The schools CODE and its partner the Ghana Book Trust (GBT) are supporting are remote and it seems we will never get there, but we do. We finally pull up under the mango tree in front of the school and stumble out, goats and chickens scattering. The headmaster appears and welcomes us. Behind him, children in their dark green school uniforms try to get our attention but are swept back into their classrooms by their teachers. It’s hard to be discreet when you are obviously not from around here.
This is Jeninso Primary School – one of the new schools that we will be supporting this year. In July, staff from the Ghana Book Trust came to introduce the program to the community and the school leadership. Now that the students are back in school, GBT is conducting baseline reading assessments with students. Eight children from each grade will be randomly selected to participate. This information will constitute the baseline against which changes in reading fluency and comprehension will be measured.
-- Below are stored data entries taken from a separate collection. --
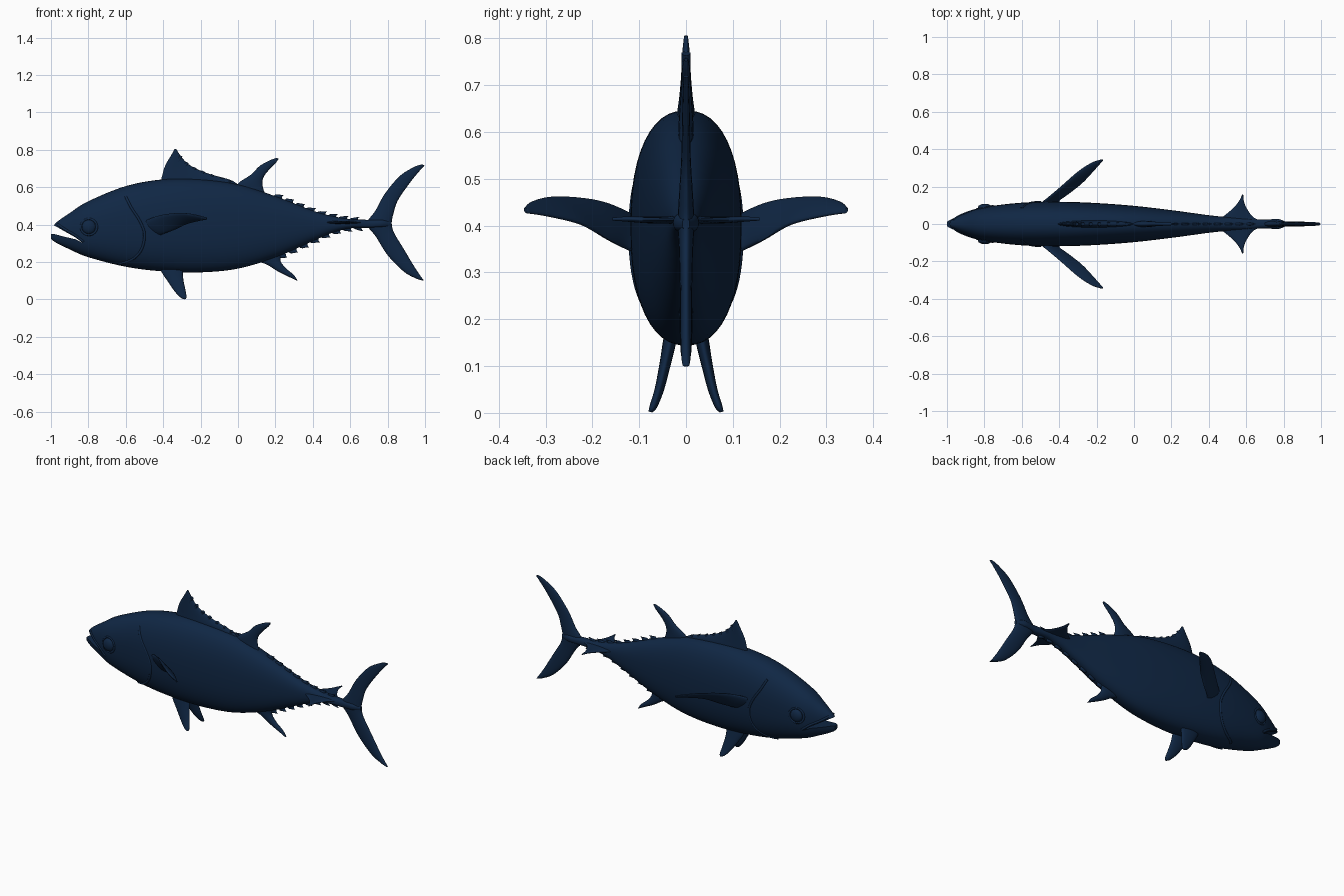
import bpy, bmesh, math
from mathutils import Vector

if "Cube" in bpy.data.objects:
    bpy.data.objects.remove(bpy.data.objects["Cube"])

navy = bpy.data.materials.new("deep navy")
navy.diffuse_color = (0.005, 0.02, 0.058, 1)
navy.use_nodes = True
navy.node_tree.nodes["Principled BSDF"].inputs["Base Color"].default_value = navy.diffuse_color


def smooth_rows(rows, n):
    """Catmull-Rom interpolation through rows of numbers."""
    out = []
    for i in range(len(rows) - 1):
        a, b, c, d = rows[max(i - 1, 0)], rows[i], rows[i + 1], rows[min(i + 2, len(rows) - 1)]
        for k in range(n):
            t = k / n
            out.append([q + 0.5 * t * (r - p + t * (2 * p - 5 * q + 4 * r - s + t * (3 * (q - r) + s - p)))
                        for p, q, r, s in zip(a, b, c, d)])
    return out + [list(rows[-1])]


def finish(name, bm, angle=50):
    bmesh.ops.recalc_face_normals(bm, faces=bm.faces[:])
    me = bpy.data.meshes.new(name)
    bm.to_mesh(me)
    bm.free()
    me.materials.append(navy)
    ob = bpy.data.objects.new(name, me)
    bpy.context.collection.objects.link(ob)
    smooth(ob, angle)
    return ob


def smooth(ob, angle):
    bpy.ops.object.select_all(action='DESELECT')
    ob.select_set(True)
    bpy.context.view_layer.objects.active = ob
    bpy.ops.object.shade_smooth_by_angle(angle=math.radians(angle))


def loft(name, rings, angle=50):
    bm = bmesh.new()
    vs = [[bm.verts.new(p) for p in r] for r in rings]
    n = len(vs[0])
    for a, b in zip(vs, vs[1:]):
        for i in range(n):
            j = (i + 1) % n
            bm.faces.new((a[i], a[j], b[j], b[i]))
    bm.faces.new(vs[0])
    bm.faces.new(vs[-1])
    return finish(name, bm, angle)


def fin(name, rows, n=6, sides=16):
    """Rows: leading point xyz, trailing point xyz, half thickness."""
    mids = [(Vector(r[:3]) + Vector(r[3:6])) / 2 for r in rows]
    m = rows[len(rows) // 2]
    normal = (Vector(m[3:6]) - Vector(m[:3])).cross(mids[-1] - mids[0]).normalized()
    rings = []
    for r in smooth_rows(rows, n):
        a, b = Vector(r[:3]), Vector(r[3:6])
        ang = [2 * math.pi * i / sides for i in range(sides)]
        rings.append([(a + b) / 2 + (b - a) / 2 * math.cos(t) + normal * r[6] * math.sin(t) for t in ang])
    return loft(name, rings, 80)


def flat(rows):
    return [(a, 0, b, c, 0, d, t) for a, b, c, d, t in rows]


def tube(name, pts, r, sides=8):
    pts = [Vector(p) for p in pts]
    rings = []
    for i, p in enumerate(pts):
        d = (pts[min(i + 1, len(pts) - 1)] - pts[max(i - 1, 0)]).normalized()
        u = d.cross(Vector((1, 0.3, 0.1))).normalized()
        v = d.cross(u)
        rings.append([p + r * (u * math.cos(2 * math.pi * k / sides) + v * math.sin(2 * math.pi * k / sides))
                      for k in range(sides)])
    return loft(name, rings, 80)


# body: x, top z, bottom z, half width
BODY = smooth_rows([
    (-1.0, .365, .325, .012), (-.975, .408, .305, .026), (-.9, .462, .268, .058), (-.8, .525, .226, .09),
    (-.6, .606, .175, .114), (-.4, .642, .15, .119), (-.2, .642, .145, .112), (0, .615, .165, .097),
    (.2, .552, .225, .074), (.4, .475, .312, .047), (.5, .447, .355, .037), (.6, .43, .38, .03),
    (.7, .426, .382, .023), (.77, .428, .385, .027), (.82, .415, .392, .008)], 8)
EXP = 2.35


def section(x):
    for a, b in zip(BODY, BODY[1:]):
        if a[0] <= x <= b[0]:
            t = (x - a[0]) / (b[0] - a[0])
            return [p + (q - p) * t for p, q in zip(a, b)]
    return BODY[-1]


def surface_y(x, z):
    _, top, bot, w = section(x)
    k = min(1, abs((z - (top + bot) / 2) / ((top - bot) / 2)))
    return w * (1 - k ** EXP) ** (1 / EXP)


def power(v):
    return math.copysign(abs(v) ** (2 / EXP), v)


rings = []
for x, top, bot, w in BODY:
    ang = [2 * math.pi * i / 48 for i in range(48)]
    rings.append([(x, w * power(math.cos(t)), (top + bot) / 2 + (top - bot) / 2 * power(math.sin(t))) for t in ang])
body = loft("body", rings)

# open mouth cut through the snout
wedge = [(-1.1, .43), (-.978, .393), (-.93, .366), (-.87, .332), (-.83, .302),
         (-.87, .322), (-.93, .336), (-.98, .349), (-1.1, .356)]
cutter = loft("mouth_cutter", [[(x, y, z) for x, z in wedge] for y in (-.2, .2)])
cutter.hide_render = True
mod = body.modifiers.new("mouth", 'BOOLEAN')
mod.operation = 'DIFFERENCE'
mod.solver = 'EXACT'
mod.object = cutter
bpy.context.view_layer.objects.active = body
bpy.ops.object.modifier_apply(modifier=mod.name)
bpy.data.objects.remove(cutter)
smooth(body, 45)

# first dorsal fin with rays
fin("front_dorsal_fin", flat([
    (-.338, .806, -.33, .804, .004), (-.358, .77, -.308, .77, .008), (-.382, .73, -.273, .73, .01),
    (-.395, .70, -.225, .70, .012), (-.403, .67, -.15, .67, .015), (-.41, .64, -.03, .635, .019),
    (-.41, .59, .02, .59, .02)]))
for i, (x, z) in enumerate([(-.305, .768), (-.272, .733), (-.23, .705), (-.185, .686),
                            (-.135, .667), (-.085, .652), (-.04, .638)]):
    tube("dorsal_ray", [(x - .055 + .005 * i, 0, .62), (x - .015, 0, z - .03), (x, 0, z)], .010)

# second dorsal and anal fins
fin("rear_dorsal_fin", flat([
    (.208, .757, .217, .752, .004), (.17, .744, .202, .73, .008), (.115, .713, .163, .69, .010),
    (.07, .668, .135, .65, .013), (.0, .62, .132, .605, .016), (-.02, .57, .15, .55, .016)]))
fin("anal_fin", flat([
    (.312, .102, .32, .099, .006), (.27, .122, .297, .132, .011), (.21, .152, .255, .168, .013),
    (.155, .186, .228, .205, .014), (.09, .212, .235, .235, .015), (.08, .25, .26, .27, .015)]))

# crescent tail
fin("tail_fin", flat([
    (.985, .722, .997, .716, .005), (.945, .71, .973, .69, .006), (.865, .66, .92, .625, .008),
    (.785, .565, .855, .53, .010), (.735, .475, .83, .455, .015), (.69, .405, .822, .405, .018),
    (.738, .335, .835, .355, .015), (.80, .237, .88, .28, .013), (.885, .15, .943, .175, .012),
    (.95, .113, .975, .127, .010), (.985, .102, .995, .1, .007)]))

# finlets above and below the tail stem
for i in range(8):
    x = .2 + .058 * i
    size = 1 - .06 * i
    for side, name in ((1, "upper_finlet"), (2, "lower_finlet")):
        if side == 2:
            x += .02
        z = section(x)[side]
        z2 = section(x + .04)[side]
        up = (.022 if side == 1 else -.026) * size
        fin(name, flat([(x - .02, z - up * .5, x + .035, z2 - up * .5, .008),
                        (x, z + up * .4, x + .036, z2 + up * .5, .006),
                        (x + .03, z2 + up, x + .044, z2 + up, .003)]), 3, 10)

for s, side in ((1, "left"), (-1, "right")):
    # pectoral, pelvic and keel fins
    paired = {
        "pectoral_fin": [(-.53, .09, .40, -.42, .09, .335, .012), (-.48, .125, .428, -.40, .125, .35, .013),
                         (-.40, .192, .454, -.345, .165, .37, .012), (-.30, .28, .462, -.275, .22, .402, .010),
                         (-.225, .328, .452, -.21, .29, .42, .008), (-.168, .346, .437, -.168, .338, .427, .004)],
        "pelvic_fin": [(-.42, .03, .19, -.30, .03, .18, .014), (-.41, .036, .15, -.295, .036, .145, .014),
                       (-.378, .045, .10, -.292, .045, .105, .012), (-.34, .057, .045, -.282, .057, .055, .010),
                       (-.308, .07, .011, -.275, .07, .015, .008), (-.29, .076, .002, -.28, .076, .002, .004)],
        "tail_keel": [(.43, .01, .412, .70, .01, .412, .010), (.47, .035, .412, .64, .035, .412, .008),
                      (.525, .08, .412, .605, .08, .412, .007), (.56, .12, .414, .588, .12, .414, .006),
                      (.578, .157, .414, .584, .157, .414, .003)]}
    for name, rows in paired.items():
        fin(side + "_" + name, [(a, s * b, c, d, s * e, f, t) for a, b, c, d, e, f, t in rows])

    # eye with socket rim
    ex, ez = -.797, .388
    bm = bmesh.new()
    bmesh.ops.create_uvsphere(bm, u_segments=24, v_segments=16, radius=1)
    bmesh.ops.scale(bm, vec=(.038, .02, .038), verts=bm.verts[:])
    bmesh.ops.translate(bm, vec=(ex, s * .088, ez), verts=bm.verts[:])
    finish(side + "_eye", bm, 80)
    rim = []
    for k in range(33):
        t = 2 * math.pi * k / 32
        x, z = ex + .043 * math.cos(t), ez + .043 * math.sin(t)
        rim.append((x, s * (surface_y(x, z) - .002), z))
    tube(side + "_eye_rim", rim, .006)

    # gill cover edge
    edge = smooth_rows([(-.60, .55), (-.57, .49), (-.525, .42), (-.50, .35), (-.515, .27), (-.565, .215), (-.64, .19)], 5)
    tube(side + "_gill_edge", [(x, s * (surface_y(x, z) - .002), z) for x, z in edge], .007)

    # upper lip plate
    lip = smooth_rows([(-.965, .402), (-.92, .372), (-.87, .343), (-.825, .308)], 4)
    tube(side + "_upper_lip", [(x, s * (surface_y(x, z) - .002), z) for x, z in lip], .007)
The staff and community are very excited about the program. At this very moment the school librarian is attending a Librarian Management Workshop in Kumasi. The Library Management Training is part of the CODE project, and facilitated by trainers from Nkrumah University and the Ghana Library Authority. The schools don’t actually have many books – certainly not enough to constitute a library by Canadian standards. But books are part of the program, and in November GBT will be delivering the first tranche of books that are produced in Ghana by Ghanaian writers, illustrators, editors and publishers. CODE carefully selects and purchases high-quality and culturally relevant books in Ghana that support the fledgling book industry – ensuring that children have books that feature their own culture and experiences.
The head teacher, Mr. Boake Marfo Anthony, told me that currently the school is seriously under-resourced. “We have no books except textbooks, and even then, four kids share one textbook. The teachers do their best but they need more training to be able to effectively use the correct teaching methods.”
Class 5 teacher, Florence Amoah, says teaching is her calling. She chose this profession because she loves it. She feels so proud when a child does well. She tries to look out for the child who is not doing well but that is difficult in a class of more than 60 children. She is excited about attending the CODE teacher training program, to learn different strategies of teaching and how to apply them in the classroom.
Class 4 teacher, Elizabeth Amankwaa has been teaching for five years at Jeninso and is excited at the prospect of professional development. She told me that in order for a child to get a good education, you not only have to teach the child but you have to teach the parents how to support the child.
I was so inspired by these educators. They are already working hard on behalf of their students and if they are equipped with enhanced skills and strategies and great books, then the children of Jeninso have a good chance of developing their potential and growing up into empowered literate citizens of Ghana.